Stored data:
_____

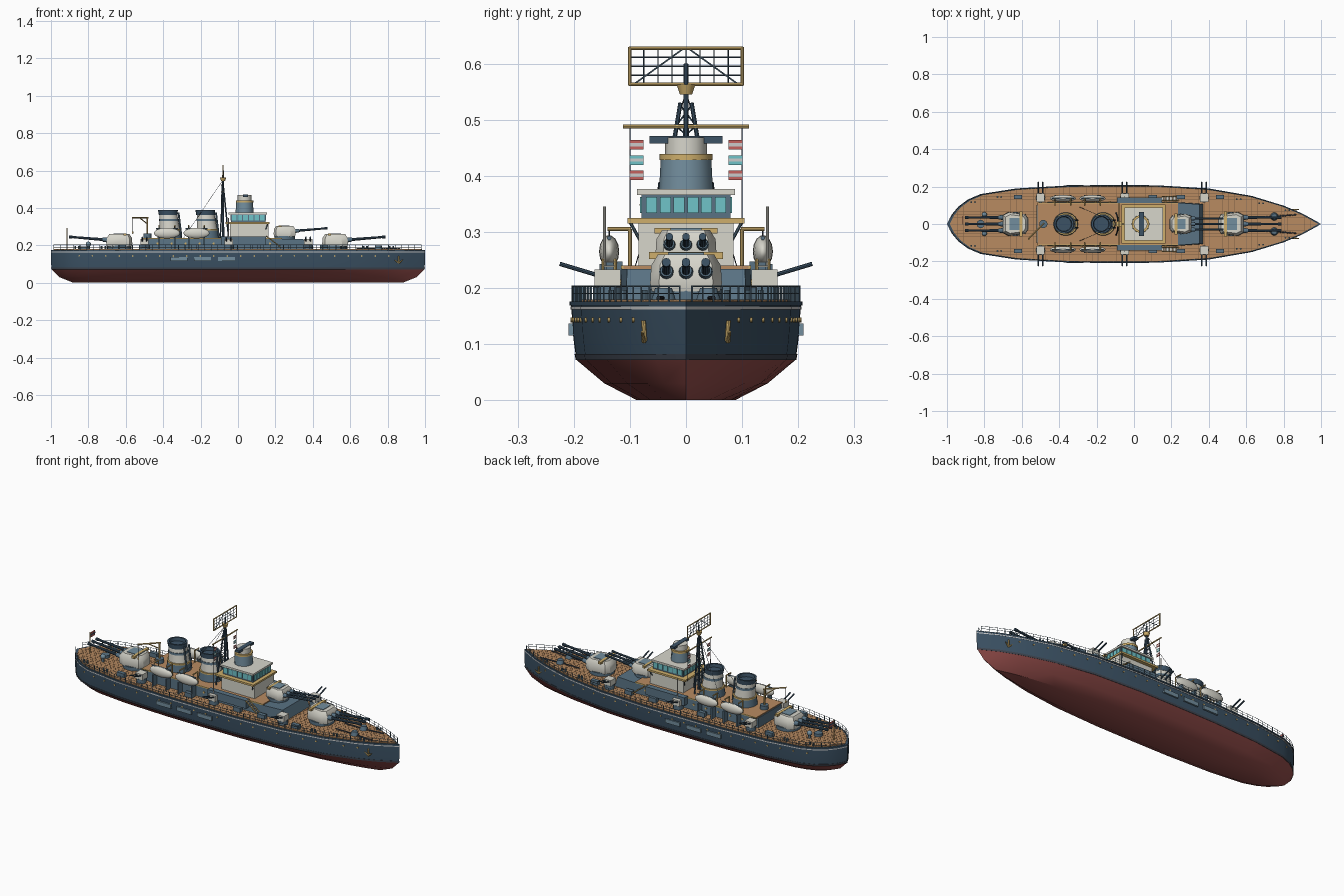
import bpy, bmesh, math
from mathutils import Matrix, Vector

if "Cube" in bpy.data.objects:
    bpy.data.objects.remove(bpy.data.objects["Cube"])

COL = dict(navy=(.045, .085, .13), slate=(.10, .17, .23), steel=(.17, .27, .34), red=(.30, .075, .07),
           cream=(.68, .67, .60), gold=(.62, .43, .15), wood=(.48, .26, .12), seam=(.22, .12, .06),
           cyan=(.16, .55, .58), white=(.78, .78, .75), flag=(.55, .12, .11), dark=(.05, .06, .08))
parts = {}


def part(name, col):
    return parts.setdefault((name, col), bmesh.new())


def box(name, col, c, s, rot=None):
    m = Matrix.Translation(c) @ (rot or Matrix()) @ Matrix.Diagonal((*s, 1))
    bmesh.ops.create_cube(part(name, col), size=1, matrix=m)


def rod(name, col, a, b, r, r2=None, n=8):
    a, b = Vector(a), Vector(b)
    d = b - a
    m = Matrix.Translation((a + b) / 2) @ d.to_track_quat('Z', 'Y').to_matrix().to_4x4()
    bmesh.ops.create_cone(part(name, col), cap_ends=True, segments=n, radius1=r,
                          radius2=r if r2 is None else r2, depth=d.length, matrix=m)


def ball(name, col, c, s):
    m = Matrix.Translation(c) @ Matrix.Rotation(math.pi / 2, 4, 'Y') @ Matrix.Diagonal((s[2], s[1], s[0], 1))
    bmesh.ops.create_uvsphere(part(name, col), u_segments=14, v_segments=10, radius=1, matrix=m)


def loft(name, col, rings):
    bm = part(name, col)
    vs = [[bm.verts.new(p) for p in r] for r in rings]
    n = len(vs[0])
    for lo, hi in zip(vs, vs[1:]):
        for i in range(n):
            bm.faces.new((lo[i], lo[(i + 1) % n], hi[(i + 1) % n], hi[i]))
    bm.faces.new(vs[0][::-1])
    bm.faces.new(vs[-1])


# Deck outline: half breadth along the length
OUT = [(-1, 0), (-.975, .05), (-.94, .092), (-.89, .13), (-.82, .16), (-.63, .19), (-.35, .206), (-.1, .208),
       (.12, .207), (.4, .19), (.63, .15), (.8, .098), (.9, .056), (1, 0)]


def hw(x):
    for (x0, y0), (x1, y1) in zip(OUT, OUT[1:]):
        if x0 <= x <= x1:
            return y0 + (y1 - y0) * (x - x0) / (x1 - x0)
    return 0


def ring(z, sx=1, sy=1):
    pts = [(x, -y) for x, y in OUT] + [(x, y) for x, y in OUT[-2:0:-1]]
    return [(x * sx, y * sy, z) for x, y in pts]


# Hull layers and deck
loft("lower_hull", "red", [ring(0, .88, .42), ring(.03, .955, .7), ring(.072, .996, .94)])
loft("upper_hull", "navy", [ring(.072, .996, .94), ring(.11, 1, .965), ring(.172, 1, .985)])
loft("waterline_band", "dark", [ring(.072, .998, .945), ring(.082, .999, .955)])
loft("sheer_stripe", "white", [ring(.162, 1, .99), ring(.167, 1, .99)])
loft("deck_edge", "navy", [ring(.169, 1, 1), ring(.176, 1, 1)])
loft("deck", "wood", [ring(.17, .985, .965), ring(.179, .985, .965)])

# Plank seams
for i in range(-11, 12):
    y = i * .0165
    xs = [k * .01 for k in range(-97, 98) if hw(k * .01) * .95 > abs(y)]
    if xs:
        box("plank_seams", "seam", ((xs[0] + xs[-1]) / 2, y, .179), (xs[-1] - xs[0], .0014, .001))
for i in range(-30, 31):
    x = i * .0315
    box("plank_seams", "seam", (x, 0, .179), (.0014, hw(x) * 1.9, .001))

# Railing: posts and rails following the outline
for s in (1, -1):
    pts = [Vector((-.985 + i * 1.965 / 56, s * hw(-.985 + i * 1.965 / 56) * .975, .176)) for i in range(57)]
    for i, p in enumerate(pts):
        rod("rail_posts", "slate", p, p + Vector((0, 0, .028)), .0016, n=5)
        if i:
            for h in (.014, .027):
                up = Vector((0, 0, h))
                rod("rails", "slate", pts[i - 1] + up, p + up, .0011, n=4)

# Hull side details: panels, portholes, anchors, chains, bollards
for s in (1, -1):
    for x in (-.315, -.19, -.062):
        box("side_panels", "steel", (x, s * .203, .126), (.09, .012, .022))
    for i in range(24):
        x = -.85 + i * .072
        y = s * hw(x) * .975
        rod("portholes", "gold", (x, y - s * .004, .143), (x, y + s * .003, .143), .0045)
    rod("anchor_shanks", "gold", (.86, s * .076, .142), (.86, s * .073, .105), .004)
    for k in (-1, 1):
        rod("anchor_flukes", "gold", (.86, s * .075, .105), (.86 + k * .022, s * .078, .122), .0045, .002)
    rod("capstans", "slate", (.75, s * .04, .178), (.75, s * .04, .2), .022, .015, 14)
    for i in range(18):
        ball("anchor_chains", "dark", (.64 + i * .013, s * (.04 + max(0, i - 8) * .001), .182), (.0075, .004, .004))
    for x in (-.86, -.72, .56, .68, .82):
        for d in (-.01, .01):
            rod("bollards", "slate", (x + d, s * hw(x) * .82, .178), (x + d, s * hw(x) * .82, .196), .005)
    for x in (-.62, -.2, .1, .25, .46):
        box("deck_lockers", "slate", (x, s * .145, .19), (.045, .022, .024))
    rod("deck_vents", "steel", (-.8, s * .05, .178), (-.8, s * .05, .2), .008)
    ball("deck_vents", "steel", (-.8, s * .05, .206), (.014, .014, .014))
rod("stern_hatch", "slate", (-.82, 0, .178), (-.82, 0, .195), .022, n=14)

# Deckhouse with wooden top and sloped front
sec = lambda z, k, xf: [(-.52, -.1 * k, z), (-.46, -.115 * k, z), (.22, -.115 * k, z), (xf, -.105 * k, z),
                        (xf, .105 * k, z), (.22, .115 * k, z), (-.46, .115 * k, z), (-.52, .1 * k, z)]
loft("deckhouse", "slate", [sec(.176, 1.02, .37), sec(.234, 1, .35)])
box("deckhouse_top", "wood", (-.14, 0, .236), (.75, .222, .008))
for s in (1, -1):
    box("deckhouse_trim", "gold", (-.14, s * .113, .237), (.75, .005, .006))
    for i in range(9):
        rod("deckhouse_ports", "gold", (-.43 + i * .075, s * .112, .21), (-.43 + i * .075, s * .119, .21), .006)
    # Side wing rooms and stairs
    box("wing_rooms", "slate", (.03, s * .128, .225), (.24, .03, .045))
    rod("stair_stringers", "gold", (.15, s * .126, .25), (.24, s * .126, .182), .003)
    rod("stair_stringers", "gold", (.15, s * .148, .25), (.24, s * .148, .182), .003)
    for i in range(9):
        box("stair_treads", "cream", (.155 + i * .0095, s * .137, .246 - i * .0072), (.008, .022, .002))

# Bridge
box("bridge_base", "cream", (.06, 0, .278), (.205, .17, .078))
box("bridge_platform", "gold", (.05, 0, .32), (.235, .208, .01))
box("bridge_cabin", "slate", (.055, 0, .346), (.185, .158, .044))
box("bridge_roof", "cream", (.052, 0, .371), (.205, .174, .01))
for x, s in ((.149, 1), (-.039, -1)):
    for i in range(6):
        box("bridge_windows", "cyan", (x, (i - 2.5) * .0245, .348), (.004, .02, .028))
for s in (1, -1):
    for i in range(6):
        box("bridge_windows", "cyan", (-.02 + i * .03, s * .08, .348), (.025, .004, .028))
    for x in (-.06, .16):
        rod("platform_struts", "slate", (x * .9 + .005, s * .082, .285), (x, s * .1, .318), .003)
rod("director_tower", "steel", (.035, 0, .374), (.035, 0, .43), .048, .045, 12)
rod("director_ring", "gold", (.035, 0, .428), (.035, 0, .439), .047, n=16)
rod("director_head", "cream", (.035, 0, .439), (.035, 0, .468), .037, n=12)
box("rangefinder", "navy", (.04, 0, .464), (.025, .13, .013))

# Tripod mast, yard, signal flags, lattice radar
MX = -.08
rod("mast", "navy", (MX, 0, .236), (MX, 0, .6), .007, .004)
for dx, y in ((-.015, .058), (-.015, -.058), (.03, 0)):
    rod("mast_legs", "navy", (MX + dx, y, .24), (MX, y * .17, .53), .004)
for i in range(6):
    z = .30 + i * .038
    w = .058 - (z - .24) * .165
    rod("mast_braces", "navy", (MX - .01, -w, z), (MX - .01, w, z), .002, n=5)
    for s in (1, -1):
        rod("mast_braces", "navy", (MX - .01, -w * s, z), (MX - .008, s * (w - .006), z + .036), .0016, n=5)
rod("yard", "gold", (MX, -.112, .488), (MX, .112, .488), .0035)
rod("radar_base", "gold", (MX, 0, .545), (MX, 0, .563), .011, .017, 12)
for s in (1, -1):
    rod("signal_lines", "dark", (MX, s * .1, .488), (MX, s * .1, .32), .001, n=4)
    for z, c in ((.455, "flag"), (.428, "cyan"), (.401, "flag")):
        box("signal_flags", c, (MX, s * .088, z), (.002, .025, .017))
        box("signal_flag_bands", "white", (MX, s * .088, z), (.003, .025, .006))
    rod("radar_frame", "gold", (MX, s * .1, .561), (MX, s * .1, .629), .003)
    rod("radar_braces", "slate", (MX, s * .09, .565), (MX, s * .005, .626), .0016, n=5)
for z in (.563, .627):
    rod("radar_frame", "gold", (MX, -.102, z), (MX, .102, z), .003)
for i in range(1, 8):
    rod("radar_grid", "navy", (MX, -.1 + i * .025, .563), (MX, -.1 + i * .025, .627), .0012, n=4)
for z in (.579, .595, .611):
    rod("radar_grid", "navy", (MX, -.1, z), (MX, .1, z), .0012, n=4)
for s in (1, -1):
    rod("rigging", "dark", (MX, 0, .55), (-.29, s * .09, .24), .001, n=4)

# Funnels: flared base, raked casing, bands, hollow cap
for x in (-.165, -.365):
    circ = lambda z, r, d: [(x + d + r * math.cos(a * math.pi / 10), r * .95 * math.sin(a * math.pi / 10), z)
                            for a in range(20)]
    loft("funnel_bases", "slate", [circ(.238, .066, 0), circ(.285, .06, 0)])
    loft("funnel_collars", "gold", [circ(.28, .063, 0), circ(.288, .063, 0)])
    loft("funnels", "cream", [circ(.285, .055, 0), circ(.368, .047, -.008)])
    loft("funnel_bands", "slate", [circ(.33, .0525, -.004), circ(.342, .0515, -.005)])
    loft("funnel_caps", "navy", [circ(.362, .05, -.008), circ(.388, .053, -.01), circ(.388, .043, -.01),
                                 circ(.37, .04, -.01)])
    for s in (1, -1):
        rod("steam_pipes", "slate", (x + .062, s * .02, .25), (x + .047, s * .02, .375), .005)

# Lifeboats with cradles and davits
for s in (1, -1):
    for x in (-.38, -.222):
        ball("lifeboats", "cream", (x, s * .137, .265), (.07, .018, .029))
        rod("boat_covers", "slate", (x - .058, s * .137, .289), (x + .058, s * .137, .289), .004)
        for d in (-.042, .042):
            box("boat_cradles", "slate", (x + d, s * .137, .21), (.008, .034, .066))
            rod("davits", "gold", (x + d, s * .1, .236), (x + d, s * .1, .305), .0035)
            rod("davits", "gold", (x + d, s * .098, .305), (x + d, s * .14, .305), .0035)
            rod("boat_falls", "dark", (x + d, s * .137, .305), (x + d, s * .137, .28), .0012, n=4)
    rod("aerials", "cream", (-.05, s * .145, .24), (-.05, s * .145, .345), .0025)

# Triple-gun turrets
for x0, z0, k, f in ((.52, .178, 1, 1), (.25, .234, .85, 1), (-.635, .178, 1, -1)):
    P = lambda x, y, z: (x0 + f * k * x, k * y, z0 + k * z)
    rod("barbettes", "slate", P(0, 0, 0), P(0, 0, .02), .065 * k, n=20)
    base = [(-.07, -.03), (-.055, -.052), (.035, -.064), (.068, -.048), (.068, .048), (.035, .064), (-.055, .052),
            (-.07, .03)][::f]
    loft("turrets", "cream", [[P(x * a, y * a, z) for x, y in base]
                              for a, z in ((.95, .016), (1, .03), (.97, .062), (.78, .082))])
    box("turret_roofs", "steel", P(-.005, 0, .082), (.07 * k, .065 * k, .006))
    box("turret_rangefinders", "gold", P(-.03, 0, .08), (.016 * k, .132 * k, .012 * k))
    for y in (-.035, 0, .035):
        rod("gun_collars", "slate", P(.055, y, .05), P(.09, y, .053), .014 * k, .011 * k, 12)
        rod("gun_barrels", "navy", P(.08, y, .052), P(.26, y, .067), .008 * k, .0058 * k, 10)
        rod("gun_muzzles", "navy", P(.25, y, .066), P(.268, y, .0677), .0078 * k, n=10)

# Twin secondary mounts along both sides
for s in (1, -1):
    for x in (-.5, -.05, .375):
        rod("mount_bases", "slate", (x, s * .14, .178), (x, s * .14, .202), .026, n=12)
        box("mount_shields", "cream", (x, s * .14, .217), (.045, .046, .032))
        for d in (-.012, .012):
            rod("mount_barrels", "navy", (x + d, s * .155, .222), (x + d, s * .225, .243), .0038)

# Boat crane
rod("crane_base", "slate", (-.485, 0, .236), (-.485, 0, .262), .022, n=14)
rod("crane_post", "gold", (-.485, 0, .25), (-.485, 0, .35), .005)
rod("crane_arm", "gold", (-.48, .005, .348), (-.565, -.08, .348), .004)
rod("crane_brace", "gold", (-.485, 0, .315), (-.525, -.04, .346), .003)
rod("crane_cable", "dark", (-.563, -.078, .348), (-.563, -.078, .27), .0012, n=4)
ball("crane_hook", "gold", (-.563, -.078, .268), (.005, .005, .007))

# Ensign staff
rod("flag_staff", "gold", (-.915, 0, .178), (-.915, 0, .292), .0025)
box("ensign", "flag", (-.915, .022, .275), (.002, .042, .028))
box("ensign_band", "navy", (-.915, .022, .275), (.003, .042, .009))

# Turn every collected part into an object
for (name, col), bm in parts.items():
    bmesh.ops.recalc_face_normals(bm, faces=bm.faces)
    me = bpy.data.meshes.new(name)
    bm.to_mesh(me)
    bm.free()
    mat = bpy.data.materials.get(col) or bpy.data.materials.new(col)
    mat.diffuse_color = (*COL[col], 1)
    mat.use_nodes = True
    mat.node_tree.nodes["Principled BSDF"].inputs["Base Color"].default_value = mat.diffuse_color
    me.materials.append(mat)
    ob = bpy.data.objects.new(name, me)
    bpy.context.collection.objects.link(ob)
    bpy.context.view_layer.objects.active = ob
    ob.select_set(True)
bpy.ops.object.shade_smooth_by_angle(angle=math.radians(32))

_____

■ Task to carry out
Work out how many lines in the data contain "yard" and state that number with nothing added.

■ Response
2